A research team at the University at Buffalo announced their discovery in an issue of ChemSusChem. A motivator for the research is to provide power when alternative sources like solar and wind are unavailable.

BODIPY has the necessary chemical properties for a batteryBODIPY has the necessary chemical properties for a batteryBODIPY – short for boron-dipyrromethene – possesses the chemical properties for a battery: electron storage and participation in electron transfer. The BODIPY-based battery operates on the principle of redox flow.

Redox flow batteries consist of two tanks of fluids separated by various barriers. In use, electrons flow from one tank to the other. Solar or wind power could recharge the battery, storing energy to use when the sun sets or the wind dies down, and the process starts over again.

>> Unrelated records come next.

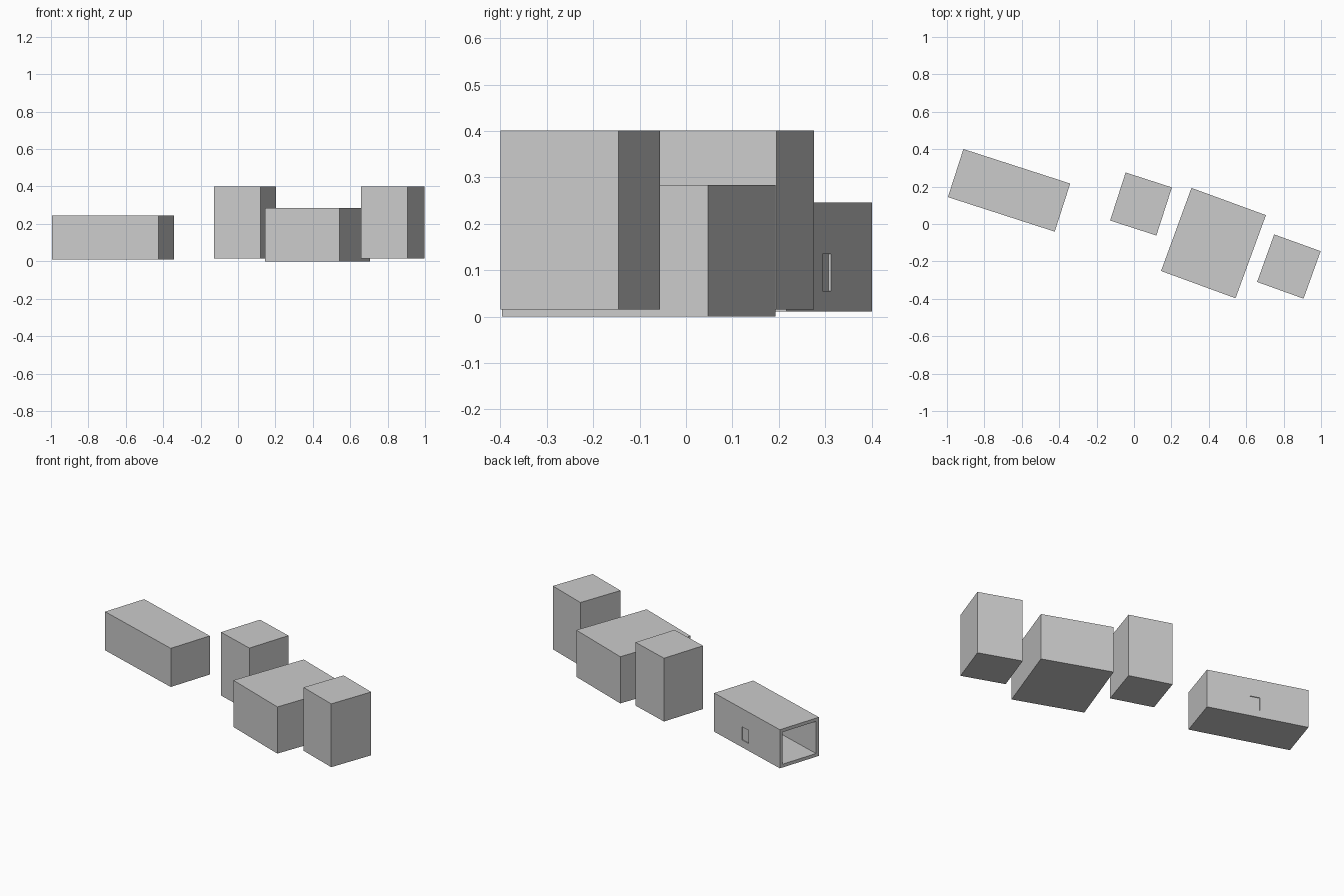
import bpy
from math import radians
from mathutils import Matrix, Vector

if "Cube" in bpy.data.objects:
    bpy.data.objects.remove(bpy.data.objects["Cube"])


def box(name, centre, size, angle):
    """Box standing between z0 and z1, turned about z."""
    bpy.ops.mesh.primitive_cube_add(size=1)
    ob = bpy.context.object
    ob.name = name
    ob.data.transform(Matrix.Diagonal((*size, 1)))
    ob.location = centre
    ob.rotation_euler.z = radians(angle)
    return ob


def cut(target, offset, size, angle):
    """Cut a box out of the target, placed in the target's own turned frame."""
    pos = target.location + Matrix.Rotation(radians(angle), 3, 'Z') @ Vector(offset)
    cutter = box("cutter", pos, size, angle)
    cutter.hide_render = True
    mod = target.modifiers.new("cut", 'BOOLEAN')
    mod.operation = 'DIFFERENCE'
    mod.solver = 'EXACT'
    mod.object = cutter
    bpy.context.view_layer.objects.active = target
    bpy.ops.object.modifier_apply(modifier=mod.name)
    bpy.data.objects.remove(cutter, do_unlink=True)


# Long low case
A = -17.9
case = box("long_case", (-0.668, 0.18, 0.128), (0.60, 0.27, 0.235), A)
# Deep opening in its left end
cut(case, (-0.03, 0, 0), (0.60, 0.23, 0.195), A)
# Shallow recess in its back
cut(case, (0.017, 0.145, -0.033), (0.058, 0.03, 0.08), A)

# Wide centre box with a tall box either side
box("centre_box", (0.425, -0.102, 0.142), (0.424, 0.473, 0.284), -20.1)
box("left_tall_box", (0.0375, 0.107, 0.208), (0.26, 0.27, 0.385), A)
box("right_tall_box", (0.828, -0.2275, 0.208), (0.264, 0.27, 0.385), -19.8)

Liquid-based redox batteries have advantages over other storage devices. For example, they will not catch fire as do lithium batteries. In theory, redox batteries are scalable, enabling public utilities or homeowners to store energy for future use. Scalable storage has been an impediment to larger-scale solar and wind deployment.

The BODIPY battery’s advantage over other chemicals currently used in redox batteries may be that the dye does not degrade over time. This characteristic makes BODIPY a more practical battery component. The test battery reportedly performed well after the research team drained and recharged it 100 times.

The team says it expects other varieties of BODIPY to perform similarly, given the similarity of chemical properties.

To contact the author of this article, email engineering360editors@globalspec.com